*Your task*
Lines with the string "WHITE" are to be identified in the listing and copied.
** Opening Input block **
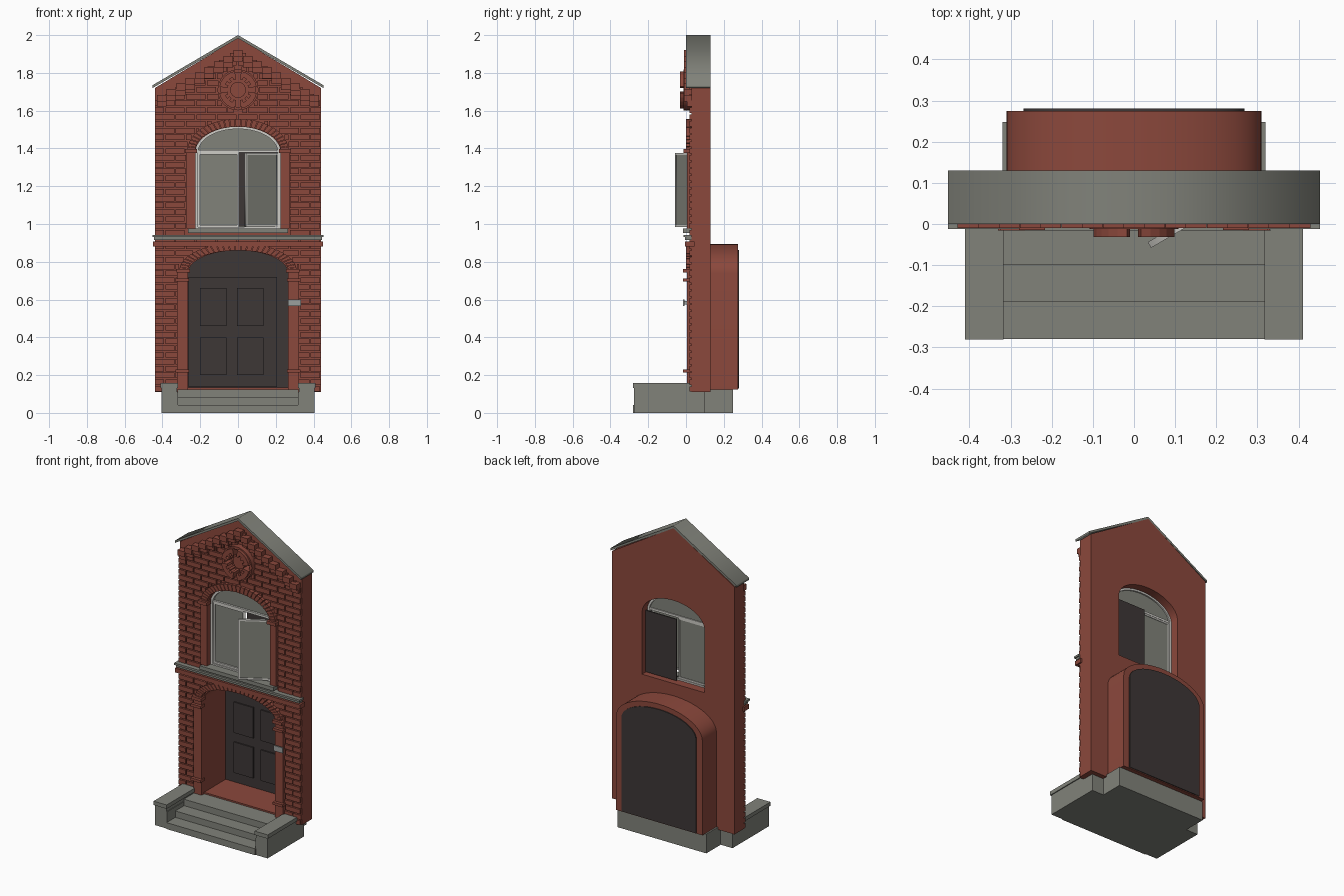
import bpy, bmesh
from math import sin, cos, pi, sqrt
from mathutils import Matrix

if "Cube" in bpy.data.objects:
    bpy.data.objects.remove(bpy.data.objects["Cube"])


def material(name, r, g, b):
    m = bpy.data.materials.new(name)
    m.use_nodes = True
    m.diffuse_color = (r, g, b, 1)
    m.node_tree.nodes["Principled BSDF"].inputs["Base Color"].default_value = (r, g, b, 1)
    return m


BRICK = material("brick red", 0.26, 0.065, 0.045)
STONE = material("stone grey", 0.22, 0.225, 0.195)
DARK = material("dark brown", 0.047, 0.038, 0.037)
WHITE = material("frame white", 0.62, 0.61, 0.57)
SIGN = material("sign grey", 0.33, 0.35, 0.34)


def add_object(name, mesh, mat):
    mesh.materials.clear()
    mesh.materials.append(mat)
    ob = bpy.data.objects.new(name, mesh)
    bpy.context.collection.objects.link(ob)
    return ob


def prisms(name, loops, y0, y1, mat):
    """Convex (x, z) outlines, each pushed from y0 back to y1."""
    bm = bmesh.new()
    for loop in loops:
        front = [bm.verts.new((x, y0, z)) for x, z in loop]
        back = [bm.verts.new((x, y1, z)) for x, z in loop]
        bm.faces.new(front)
        bm.faces.new(back[::-1])
        for i in range(len(loop)):
            j = (i + 1) % len(loop)
            bm.faces.new((front[j], front[i], back[i], back[j]))
    bmesh.ops.recalc_face_normals(bm, faces=bm.faces)
    mesh = bpy.data.meshes.new(name)
    bm.to_mesh(mesh)
    bm.free()
    return add_object(name, mesh, mat)


def plate(name, loops, y0, y1, mat):
    """Outline with holes, filled and extruded from y0 to y1."""
    cu = bpy.data.curves.new(name + " outline", 'CURVE')
    cu.dimensions = '2D'
    cu.fill_mode = 'BOTH'
    cu.extrude = (y1 - y0) / 2
    for loop in loops:
        sp = cu.splines.new('POLY')
        sp.points.add(len(loop) - 1)
        for p, (x, z) in zip(sp.points, loop):
            p.co = (x, z, 0, 1)
        sp.use_cyclic_u = True
    tmp = bpy.data.objects.new("tmp", cu)
    bpy.context.collection.objects.link(tmp)
    dg = bpy.context.evaluated_depsgraph_get()
    mesh = bpy.data.meshes.new_from_object(tmp.evaluated_get(dg))
    bpy.data.objects.remove(tmp)
    mesh.transform(Matrix.Translation((0, (y0 + y1) / 2, 0)) @ Matrix.Rotation(pi / 2, 4, 'X'))
    bm = bmesh.new()
    bm.from_mesh(mesh)
    bmesh.ops.remove_doubles(bm, verts=bm.verts, dist=1e-5)
    bmesh.ops.recalc_face_normals(bm, faces=bm.faces)
    bm.to_mesh(mesh)
    bm.free()
    return add_object(name, mesh, mat)


def rect(x0, x1, z0, z1):
    return [(x0, z0), (x1, z0), (x1, z1), (x0, z1)]


def box(name, x0, x1, y0, y1, z0, z1, mat):
    return prisms(name, [rect(x0, x1, z0, z1)], y0, y1, mat)


def both(x0, x1, z0, z1):
    return [rect(x0, x1, z0, z1), rect(-x1, -x0, z0, z1)]


def arch(w, z0, spring, top, n=28):
    return [(-w, z0), (w, z0)] + [
        (w * cos(pi * i / n), spring + (top - spring) * sin(pi * i / n)) for i in range(n + 1)]


def voussoirs(name, w_in, w_out, spring, top_in, top_out, n, y0):
    def pt(w, top, t):
        return (w * cos(t), spring + (top - spring) * sin(t))
    loops = []
    for i in range(n):
        a, b = pi * (i + 0.06) / n, pi * (i + 0.94) / n
        loops.append([pt(w_in, top_in, a), pt(w_out, top_out, a),
                      pt(w_out, top_out, b), pt(w_in, top_in, b)])
    prisms(name, loops, y0, 0.03, BRICK)


def ring(r, n, cz):
    return [(r * cos(2 * pi * i / n), cz + r * sin(2 * pi * i / n)) for i in range(n)]


# Wall with gable and two arched openings
door_hole = arch(0.265, 0.135, 0.74, 0.86)
window_hole = arch(0.225, 0.975, 1.38, 1.515)
gable = [(-0.44, 0.11), (0.44, 0.11), (0.44, 1.72), (0, 1.985), (-0.44, 1.72)]
wall = plate("wall", [gable, door_hole, window_hole], 0.03, 0.13, BRICK)

# Vestibule behind the door opening
porch = plate("vestibule", [arch(0.31, 0.125, 0.74, 0.895), door_hole], 0.13, 0.275, BRICK)

# Raised brick courses, kept clear of the openings and ornament
ROW, LENGTH, GAP = 0.036, 0.11, 0.007


def clear_half_width(z):
    for bottom, spring, top, w in ((0, 0.74, 0.9, 0.32), (0.95, 1.38, 1.555, 0.275)):
        if bottom <= z <= spring:
            return w
        if spring < z < top:
            return w * sqrt(1 - ((z - spring) / (top - spring)) ** 2)
    if abs(z - 1.71) < 0.11:
        return sqrt(0.11 ** 2 - (z - 1.71) ** 2)
    return 0


bricks = []
for row in range(50):
    z0 = 0.112 + row * ROW
    z1 = z0 + ROW - GAP
    edge = min(0.44, (1.93 - z1) / 0.6)
    h = clear_half_width((z0 + z1) / 2)
    spans = [(-edge, -h), (h, edge)] if h else [(-edge, edge)]
    for i in range(10):
        x = -0.44 + i * LENGTH - (row % 2) * LENGTH / 2
        for s0, s1 in spans:
            a, b = max(x, s0), min(x + LENGTH - GAP, s1)
            if b - a > 0.01:
                bricks.append(rect(a, b, z0, z1))
prisms("brick_courses", bricks, 0.018, 0.031, BRICK)

# Roof coping
plate("roof_coping", [[(-0.452, 1.72), (-0.452, 1.735), (0, 2.0), (0.452, 1.735),
                       (0.452, 1.72), (0, 1.983)]], 0.0, 0.13, STONE)

# Stepped corbels under the gable
corbel, lower = [], []
for i in range(-8, 9):
    x, top = i * 0.0505, 1.92 - 0.0295 * abs(i)
    corbel.append(rect(x - 0.025, x + 0.025, top - 0.035, top))
    lower.append(rect(x - 0.025, x + 0.025, top - 0.062, top - 0.035))
prisms("gable_corbels", corbel, -0.01, 0.03, BRICK)
prisms("gable_lower_corbels", lower, 0.004, 0.03, BRICK)

# Round ornament: rim, four curved blocks, short teeth and hub
CZ = 1.71
plate("rosette_rim", [ring(0.108, 40, CZ), ring(0.09, 40, CZ)], -0.012, 0.03, BRICK)
blocks = []
for q in range(4):
    for k in range(5):
        a = q * pi / 2 + 0.17 + k * 0.246
        b = a + 0.246
        r0 = 0.072 if k in (1, 3) else 0.056
        blocks.append([(r * cos(t), CZ + r * sin(t))
                       for r, t in ((r0, a), (0.1, a), (0.1, b), (r0, b))])
prisms("rosette_blocks", blocks, -0.032, 0.03, BRICK)
prisms("rosette_hub", [ring(0.042, 24, CZ)], 0.008, 0.03, BRICK)

# Arch bricks and pilasters
voussoirs("door_arch_bricks", 0.265, 0.31, 0.755, 0.86, 0.9, 29, 0.0)
voussoirs("window_arch_bricks", 0.225, 0.268, 1.39, 1.515, 1.557, 27, 0.0)
prisms("door_pilasters", both(0.265, 0.322, 0.125, 0.76), 0.004, 0.031, BRICK)
prisms("door_pilaster_bands", both(0.26, 0.33, 0.213, 0.23) + both(0.26, 0.33, 0.695, 0.712)
       + both(0.255, 0.325, 0.742, 0.762), -0.016, 0.03, BRICK)
prisms("window_pilasters", both(0.226, 0.272, 0.975, 1.375), 0.004, 0.031, BRICK)
prisms("window_pilaster_caps", both(0.216, 0.28, 1.375, 1.397), -0.014, 0.03, BRICK)

# String course between the floors
box("string_course_top", -0.452, 0.452, -0.012, 0.03, 0.93, 0.943, STONE)
box("string_course_mid", -0.445, 0.445, -0.004, 0.03, 0.915, 0.93, STONE)
box("string_course_brick", -0.45, 0.45, -0.006, 0.045, 0.88, 0.908, BRICK)
box("window_sill", -0.265, 0.265, -0.016, 0.06, 0.952, 0.976, STONE)

# Window: frame, glazing, transom, dark leaf inside and open leaf outside
leaf_hole = rect(0.004, 0.206, 0.99, 1.378)
plate("window_frame", [window_hole, arch(0.211, 0.985, 1.38, 1.503)], 0.04, 0.075, WHITE)
plate("window_glass", [arch(0.213, 0.983, 1.38, 1.505), leaf_hole], 0.058, 0.066, STONE)
box("window_transom", -0.212, 0.212, 0.045, 0.072, 1.378, 1.392, WHITE)
plate("closed_leaf_frame", [rect(-0.211, 0.004, 0.985, 1.378), rect(-0.201, -0.004, 0.996, 1.368)],
      0.048, 0.07, WHITE)
box("inner_dark_leaf", 0.0, 0.224, 0.09, 0.098, 0.98, 1.38, DARK)
leaf = [plate("open_leaf_frame", [rect(-0.2, 0, 0.985, 1.375), rect(-0.19, -0.01, 0.996, 1.365)],
              -0.008, 0.008, WHITE),
        box("open_leaf_glass", -0.191, -0.009, -0.004, 0.004, 0.995, 1.366, STONE)]
for part in leaf:
    part.location = (0.21, 0.05, 0)
    part.rotation_euler.z = 0.53

# Door: arched back, leaf and raised panels
plate("door_back", [arch(0.268, 0.13, 0.74, 0.863)], 0.256, 0.281, DARK)
box("door_leaf", -0.262, 0.206, 0.248, 0.257, 0.137, 0.72, DARK)
prisms("door_panels", [rect(x, x + 0.14, z, z + 0.2) for x in (-0.2, -0.005)
                       for z in (0.2, 0.46)], 0.24, 0.249, DARK)

# Number plate
box("number_plate", 0.265, 0.333, -0.016, -0.007, 0.565, 0.6, SIGN)
box("number_plate_mount", 0.28, 0.318, -0.007, 0.005, 0.573, 0.592, SIGN)

# Steps, platform and side cheeks
for i, y in enumerate((-0.28, -0.19, -0.1)):
    box("step_%d" % (i + 1), -0.32, 0.32, y, 0.248, 0.0417 * i, 0.0417 * (i + 1), STONE)
prisms("cheek_bases", both(0.318, 0.405, 0, 0.11), -0.274, 0.1, STONE)
prisms("cheek_tops", both(0.322, 0.405, 0.11, 0.132), -0.274, 0.03, STONE)
prisms("cheek_caps", both(0.317, 0.411, 0.132, 0.157), -0.281, 0.03, STONE)

# Smooth the curved reveals
for ob in (wall, porch):
    bpy.ops.object.select_all(action='DESELECT')
    ob.select_set(True)
    bpy.context.view_layer.objects.active = ob
    bpy.ops.object.shade_smooth_by_angle(angle=0.5)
** Closing Input block **
*Solution to this task*
WHITE = material("frame white", 0.62, 0.61, 0.57)
plate("window_frame", [window_hole, arch(0.211, 0.985, 1.38, 1.503)], 0.04, 0.075, WHITE)
box("window_transom", -0.212, 0.212, 0.045, 0.072, 1.378, 1.392, WHITE)
      0.048, 0.07, WHITE)
              -0.008, 0.008, WHITE),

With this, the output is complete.